In addition, the full report is available at www.AFStat.com.
Top findings from the report:
- Patients with atrial fibrillation had multiple comorbidities, including hypertension, other cardiovascular conditions, and diabetes.
- AF patients in this study frequently used hospital outpatient (90 percent had at least 1 outpatient visit) and physician health services (98 percent visited their physician at least once).
- A high percentage (61 percent) of AF patients visited the ER at least once during the follow-up period.
- Fifty-two percent of AF patients were readmitted to an inpatient hospital at least once during follow-up. In addition, 24 percent of patients were readmitted multiple times.
- Almost half of hospital readmissions in these AF patients were due to cardiovascular-related conditions.
- AF was more often reported as a secondary diagnosis to other conditions, which could influence healthcare utilization patterns and costs of care.
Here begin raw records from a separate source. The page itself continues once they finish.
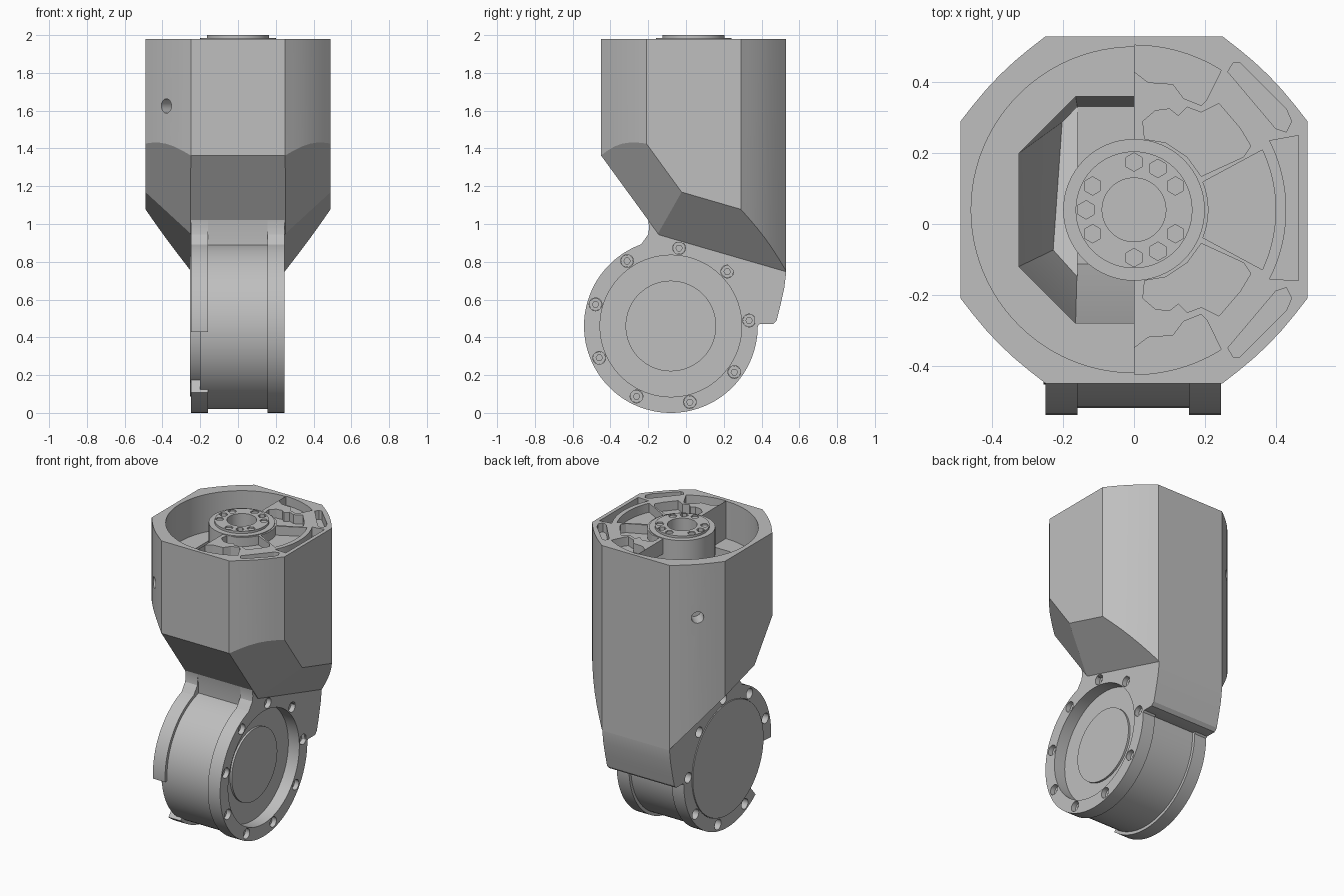
import bpy, bmesh, math
from mathutils import Vector, Matrix

cube = bpy.data.objects.get("Cube")
if cube:
    bpy.data.objects.remove(cube, do_unlink=True)

grey = bpy.data.materials.new("machined_grey")
grey.use_nodes = True
grey.diffuse_color = (0.52, 0.52, 0.52, 1)
grey.node_tree.nodes["Principled BSDF"].inputs["Base Color"].default_value = (0.52, 0.52, 0.52, 1)

HUB_Y = 0.04              # centre of the housing
JY, JZ = -0.08, 0.46      # joint axis


def add_object(name, bm):
    bmesh.ops.recalc_face_normals(bm, faces=bm.faces)
    mesh = bpy.data.meshes.new(name)
    bm.to_mesh(mesh)
    bm.free()
    mesh.materials.append(grey)
    obj = bpy.data.objects.new(name, mesh)
    bpy.context.collection.objects.link(obj)
    return obj


def prism(name, pts, h0, h1, axis="Z"):
    """Extrude a flat outline along z (x, y points) or along x (y, z points)."""
    bm = bmesh.new()
    place = (lambda p, h: (p[0], p[1], h)) if axis == "Z" else (lambda p, h: (h, p[0], p[1]))
    low = [bm.verts.new(place(p, h0)) for p in pts]
    high = [bm.verts.new(place(p, h1)) for p in pts]
    bm.faces.new(low)
    bm.faces.new(high)
    for i in range(len(pts)):
        j = (i + 1) % len(pts)
        bm.faces.new((low[i], low[j], high[j], high[i]))
    return add_object(name, bm)


def arc(cx, cy, r, a0, a1, n=24):
    steps = [math.radians(a0 + (a1 - a0) * i / n) for i in range(n + 1)]
    return [(cx + r * math.cos(a), cy + r * math.sin(a)) for a in steps]


def disc(cx, cy, r, n=64):
    return arc(cx, cy, r, 0, 360, n)[:-1]


def cut(obj, cutters, operation="DIFFERENCE"):
    bpy.context.view_layer.objects.active = obj
    for c in cutters:
        c.hide_render = True
        mod = obj.modifiers.new("cut", "BOOLEAN")
        mod.operation, mod.solver, mod.object = operation, "EXACT", c
        bpy.ops.object.modifier_apply(modifier=mod.name)
        bpy.data.objects.remove(c, do_unlink=True)


# Housing: octagonal prism with gently bowed corners, trimmed by slanted planes
outline = []
for sx, sy in ((1, 1), (-1, 1), (-1, -1), (1, -1)):
    ends = [Vector((0.49 * sx, 0.25 * sy)), Vector((0.25 * sx, 0.49 * sy))]
    if sx * sy < 0:
        ends.reverse()
    for i in range(7):
        t = i / 6
        p = ends[0].lerp(ends[1], t)
        p += Vector((sx, sy)) * 0.01 * math.sin(math.pi * t)
        outline.append((p.x, p.y + HUB_Y))
housing = prism("housing", outline, 0.6, 1.98)
bm = bmesh.new()
bm.from_mesh(housing.data)
planes = [((0, -0.455, 1.37), (0, -0.35, -0.255)), ((0, 0, 0.9), (0, -0.29, -1))]
for s in (1, -1):
    planes.append(((0.25 * s, -0.455, 1.37), (0.1 * s, -0.084, -0.061)))
    planes.append(((0.245 * s, 0, 0.9), (1.07 * s, -0.29, -1)))
for point, normal in planes:
    cutres = bmesh.ops.bisect_plane(bm, geom=bm.verts[:] + bm.edges[:] + bm.faces[:],
                                    plane_co=point, plane_no=Vector(normal).normalized(),
                                    clear_outer=True)
    rim = [e for e in cutres["geom_cut"] if isinstance(e, bmesh.types.BMEdge)]
    bmesh.ops.holes_fill(bm, edges=rim, sides=0)
bmesh.ops.recalc_face_normals(bm, faces=bm.faces)
bm.to_mesh(housing.data)
bm.free()

# Neck: joins the housing to the joint and forms the back wall
back_edge = [(0.53, 0.8), (0.53, 0.74), (0.52, 0.66), (0.5, 0.57), (0.48, 0.49), (0.46, 0.47), (0.39, 0.47)]
front_edge = [(-0.225, 0.91), (-0.2, 0.945), (-0.195, 0.98), (-0.2, 1.02)]
neck_pts = back_edge + arc(JY, JZ, 0.442, 2, 104) + [(-0.19, 0.96), (-0.2, 1.02)]
neck = prism("neck", neck_pts, -0.24, 0.24, "X")


# Inner well, open down to the joint
def well():
    bm = bmesh.new()
    for x, y0, y1, c, z in ((0.325, -0.28, 0.36, 0.16, 1.88), (0.325, -0.28, 0.36, 0.16, 1.4),
                            (0.2, -0.1, 0.33, 0.04, 0.86)):
        for s in (1, -1):
            for p in ((x, y0 + c), (x, y1 - c), (x - c, y0), (x - c, y1)):
                bm.verts.new((p[0] * s, p[1], z))
    bmesh.ops.convex_hull(bm, input=bm.verts[:])
    return add_object("well_cutter", bm)


cut(neck, [well()])
cutters = [well(),
           prism("dish_cutter", arc(0, HUB_Y, 0.46, 90, 270, 48), 1.73, 2.1),
           prism("hub_seat_cutter", disc(0, HUB_Y, 0.19), 1.8, 2.1)]

# Lightening pockets in the half cover, mirrored front to back
upper_pockets = [
    [(0.265, 0.43), (0.28, 0.455), (0.30, 0.455), (0.43, 0.325), (0.445, 0.29), (0.43, 0.26), (0.4, 0.27)],
    arc(0, HUB_Y, 0.465, 89.9, 58, 12) + [(0.205, 0.35), (0.19, 0.335), (0.14, 0.355), (0.11, 0.395),
                                        (0.04, 0.4), (0.001, 0.43)],
    [(0.03, 0.24), (0.025, 0.29), (0.06, 0.32), (0.1, 0.325), (0.125, 0.305), (0.15, 0.33), (0.19, 0.315),
     (0.24, 0.34), (0.3, 0.27), (0.33, 0.22), (0.31, 0.19), (0.19, 0.135), (0.15, 0.19), (0.09, 0.23)],
]
for pts in upper_pockets:
    cutters.append(prism("pocket_cutter", pts, 1.92, 2.1))
    cutters.append(prism("pocket_cutter", [(x, 2 * HUB_Y - y) for x, y in pts], 1.92, 2.1))
cutters.append(prism("pocket_cutter", arc(0, HUB_Y, 0.4, -25, 25) + arc(0, HUB_Y, 0.21, 22, -22), 1.92, 2.1))
cutters.append(prism("pocket_cutter", arc(0, HUB_Y, 0.43, -27, 27) + [(0.465, 0.25), (0.465, -0.16)], 1.92, 2.1))

# Side holes in the two right-hand corner faces
for sy in (1, -1):
    bm = bmesh.new()
    turn = Vector((-1, sy, 0)).to_track_quat("Z", "Y").to_matrix().to_4x4()
    bmesh.ops.create_cone(bm, cap_ends=True, segments=24, radius1=0.038, radius2=0.038, depth=0.2,
                          matrix=Matrix.Translation((-0.38, HUB_Y + 0.38 * sy, 1.625)) @ turn)
    cutters.append(add_object("side_hole_cutter", bm))
cut(housing, cutters)

# Output hub with bore and hex sockets
hub = prism("hub", disc(0, HUB_Y, 0.2), 1.8, 1.985)
cut(hub, [prism("boss", disc(0, HUB_Y, 0.165), 1.9, 2.0)], "UNION")
sockets = [prism("bore_cutter", disc(0, HUB_Y, 0.09), 1.84, 2.1)]
for a in (30, 60, 90, 150, 180, 210, 270, 300, 330):
    x, y = arc(0, HUB_Y, 0.135, a, a, 1)[0]
    floor = 1.92 if a in (60, 180, 300) else 1.99
    sockets.append(prism("socket_cutter", arc(x, y, 0.026, 30, 330, 5), floor, 2.1))
cut(hub, sockets)

# Joint motor drum between the fork plates
prism("joint_drum", disc(JY, JZ, 0.44, 96), -0.2, 0.165, "X")
prism("left_joint_disc", disc(JY, JZ, 0.24), 0.16, 0.178, "X")
prism("right_joint_disc", disc(JY, JZ, 0.373, 96), -0.255, -0.15, "X")

# Fork plates: a full ring on the left, an open ring on the right
plate_pts = back_edge + arc(JY, JZ, 0.46, 0, -250, 80) + front_edge


def bolt_hole(a, x0, x1, r):
    y, z = arc(JY, JZ, 0.415, a, a, 1)[0]
    return prism("bolt_cutter", disc(y, z, r, 20), x0, x1, "X")


angles = [4 + 40 * i for i in range(9)]
left_plate = prism("left_fork_plate", plate_pts, 0.155, 0.246, "X")
cut(left_plate, [prism("recess_cutter", disc(JY, JZ, 0.375, 96), 0.1, 0.4, "X")]
    + [bolt_hole(a, 0.2, 0.3, 0.034) for a in angles])
for a in angles:
    y, z = arc(JY, JZ, 0.415, a, a, 1)[0]
    bolt = prism("left_bolt", disc(y, z, 0.033, 20), 0.19, 0.215, "X")
    cut(bolt, [prism("bolt_socket_cutter", disc(y, z, 0.017, 6), 0.2, 0.3, "X")])

right_plate = prism("right_fork_plate", plate_pts, -0.25, -0.16, "X")
gap = arc(JY, JZ, 0.37, 184, 230, 12) + arc(JY, JZ, 0.6, 230, 184, 12)
cut(right_plate, [prism("ring_cutter", disc(JY, JZ, 0.375, 96), -0.4, -0.1, "X"),
                  prism("gap_cutter", gap, -0.4, -0.1, "X")]
    + [bolt_hole(a, -0.3, -0.2, 0.034) for a in angles if not 184 < a < 230])

# Smooth shading with crisp edges
bpy.ops.object.select_all(action="DESELECT")
for obj in bpy.context.scene.objects:
    if obj.type == "MESH" and grey.name in obj.data.materials:
        obj.select_set(True)
        bpy.context.view_layer.objects.active = obj
bpy.ops.object.shade_smooth_by_angle(angle=math.radians(22))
- Sullivan E, et al. Health Services Utilization and Medical Costs Among Medicare Atrial Fibrillation Patients. Avalere Health. 2010:4:1-58.